From then on, Strahl said, the company prioritized ecological maintenance, rather than salt production. While the company’s methods and production capacity changed little after 1999, he said, the shift in priorities was still “a flip flop.”
“Our primary product is refuge creation, our byproduct is salt,” Shtrahl said. “If we didn’t provide the habitat we wouldn’t continue making salt, whereas previously whether we provided habitat was a moot point — it happened to be coincidental that the environment we were creating created a wonderful habitat for the nesting shorebirds.”
Strahl said that as long as the Salt Works provides an ecological benefit for the area, the company will continue to operate. The Salt Works has also taken on a few other responsibilities, he said, such as placing sandy soils on levees which resemble beach sand and appeal to nesting shorebirds, he said.
But for now, the Salt Works factory will stay put. The airport authority currently has no plans to sell the property or change the property’s designation as a salt production factory, Schultz said.
The Salt Works parcel fell into the airport authority’s hands in 2003, when the California legislature enacted the Airport Authority Act to create an agency that would represent the county of San Diego in managing San Diego International Airport. Under the act, the Unified Port of San Diego ceded the Salt Works parcel to the airport authority because the Unified Port of San Diego had purchased the parcel using federal aviation funds in 1998.
“The airport authority is in an odd situation, they have these 17 acres that they got through sort of a fluke,” Cox said. “They don’t have any real long-term interests in the property. I think they’re willing to work with this, and if we can come up with a viable plan and figure out how we can finance the plan.”
Architect Glenn Schmidt, whose firm has been contracted by Sandag to draft the Salt Works’ vision plan, said the vision plan could become a useful tool for the future, should public agencies seek grants to redevelop the area.
“You can almost say [the vision plan] is a promotion piece to say what could happen if this was used for public use,” Schmidt said. “It helps everyone to understand where we have opportunities in the future.
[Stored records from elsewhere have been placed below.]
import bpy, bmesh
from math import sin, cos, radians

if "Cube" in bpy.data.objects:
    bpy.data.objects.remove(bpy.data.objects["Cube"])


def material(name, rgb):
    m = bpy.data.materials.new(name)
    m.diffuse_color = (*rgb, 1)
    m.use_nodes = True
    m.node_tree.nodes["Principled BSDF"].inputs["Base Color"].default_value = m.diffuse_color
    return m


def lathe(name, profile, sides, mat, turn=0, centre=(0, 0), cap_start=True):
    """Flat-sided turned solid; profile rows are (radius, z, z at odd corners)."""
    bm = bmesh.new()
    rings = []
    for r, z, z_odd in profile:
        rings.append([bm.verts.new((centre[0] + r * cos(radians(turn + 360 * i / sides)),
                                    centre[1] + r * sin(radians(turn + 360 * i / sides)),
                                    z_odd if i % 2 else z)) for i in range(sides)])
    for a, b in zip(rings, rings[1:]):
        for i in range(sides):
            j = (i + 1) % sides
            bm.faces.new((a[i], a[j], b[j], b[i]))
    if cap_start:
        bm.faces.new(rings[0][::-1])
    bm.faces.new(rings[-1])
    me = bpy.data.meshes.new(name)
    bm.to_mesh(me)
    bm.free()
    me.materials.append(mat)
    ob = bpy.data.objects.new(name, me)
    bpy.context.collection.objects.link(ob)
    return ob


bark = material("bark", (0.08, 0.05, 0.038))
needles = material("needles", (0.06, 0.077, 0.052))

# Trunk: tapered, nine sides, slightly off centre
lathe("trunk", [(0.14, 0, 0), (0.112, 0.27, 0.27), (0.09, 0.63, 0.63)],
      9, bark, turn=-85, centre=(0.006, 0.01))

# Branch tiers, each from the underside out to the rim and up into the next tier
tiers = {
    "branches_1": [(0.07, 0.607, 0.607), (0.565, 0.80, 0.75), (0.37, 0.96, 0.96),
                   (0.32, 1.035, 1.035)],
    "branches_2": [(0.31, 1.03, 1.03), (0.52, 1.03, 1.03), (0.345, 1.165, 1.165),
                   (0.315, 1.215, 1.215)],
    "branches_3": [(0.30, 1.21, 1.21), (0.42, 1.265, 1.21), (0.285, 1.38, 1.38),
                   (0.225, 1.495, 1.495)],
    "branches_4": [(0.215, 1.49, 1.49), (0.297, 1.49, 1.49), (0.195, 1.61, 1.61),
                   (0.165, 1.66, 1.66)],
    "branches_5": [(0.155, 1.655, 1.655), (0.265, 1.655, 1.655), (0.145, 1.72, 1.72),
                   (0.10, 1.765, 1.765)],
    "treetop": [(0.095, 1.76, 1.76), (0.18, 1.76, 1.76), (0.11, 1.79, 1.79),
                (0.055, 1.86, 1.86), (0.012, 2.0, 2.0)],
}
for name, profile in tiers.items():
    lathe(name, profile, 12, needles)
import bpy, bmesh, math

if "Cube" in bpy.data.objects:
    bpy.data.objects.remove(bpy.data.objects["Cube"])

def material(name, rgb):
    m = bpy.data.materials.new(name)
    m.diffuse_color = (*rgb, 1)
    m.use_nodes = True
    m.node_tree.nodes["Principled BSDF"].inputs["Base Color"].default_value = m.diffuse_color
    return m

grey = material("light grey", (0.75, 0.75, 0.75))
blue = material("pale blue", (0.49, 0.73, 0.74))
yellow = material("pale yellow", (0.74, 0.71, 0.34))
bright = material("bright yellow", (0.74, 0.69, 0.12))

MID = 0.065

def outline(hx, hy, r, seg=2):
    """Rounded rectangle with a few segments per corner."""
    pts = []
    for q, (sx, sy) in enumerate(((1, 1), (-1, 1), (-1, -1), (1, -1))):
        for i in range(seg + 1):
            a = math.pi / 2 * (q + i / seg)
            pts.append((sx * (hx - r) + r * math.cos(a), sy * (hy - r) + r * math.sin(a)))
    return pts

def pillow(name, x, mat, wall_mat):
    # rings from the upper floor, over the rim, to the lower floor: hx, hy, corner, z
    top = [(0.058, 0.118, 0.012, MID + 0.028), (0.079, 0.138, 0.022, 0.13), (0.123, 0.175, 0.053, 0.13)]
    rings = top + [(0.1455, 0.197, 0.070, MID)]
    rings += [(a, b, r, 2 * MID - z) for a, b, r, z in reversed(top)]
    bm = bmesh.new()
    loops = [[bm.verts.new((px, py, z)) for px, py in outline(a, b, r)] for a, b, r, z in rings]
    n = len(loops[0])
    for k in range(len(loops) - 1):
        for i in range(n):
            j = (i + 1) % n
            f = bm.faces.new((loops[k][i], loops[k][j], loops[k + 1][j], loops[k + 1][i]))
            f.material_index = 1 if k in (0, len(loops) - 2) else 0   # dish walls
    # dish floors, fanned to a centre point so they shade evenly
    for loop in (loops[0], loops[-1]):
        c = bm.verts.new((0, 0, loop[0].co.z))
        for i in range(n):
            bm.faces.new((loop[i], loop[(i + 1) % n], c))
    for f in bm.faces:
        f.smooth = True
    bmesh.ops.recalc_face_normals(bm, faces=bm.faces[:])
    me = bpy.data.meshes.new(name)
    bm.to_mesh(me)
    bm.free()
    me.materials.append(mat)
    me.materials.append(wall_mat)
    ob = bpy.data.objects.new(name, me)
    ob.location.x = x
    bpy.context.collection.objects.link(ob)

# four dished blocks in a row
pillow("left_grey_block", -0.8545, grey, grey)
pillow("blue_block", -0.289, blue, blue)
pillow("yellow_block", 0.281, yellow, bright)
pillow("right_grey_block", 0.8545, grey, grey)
Rather than it be condos, wouldn’t it be nicer to have it be a place that the public can enjoy?”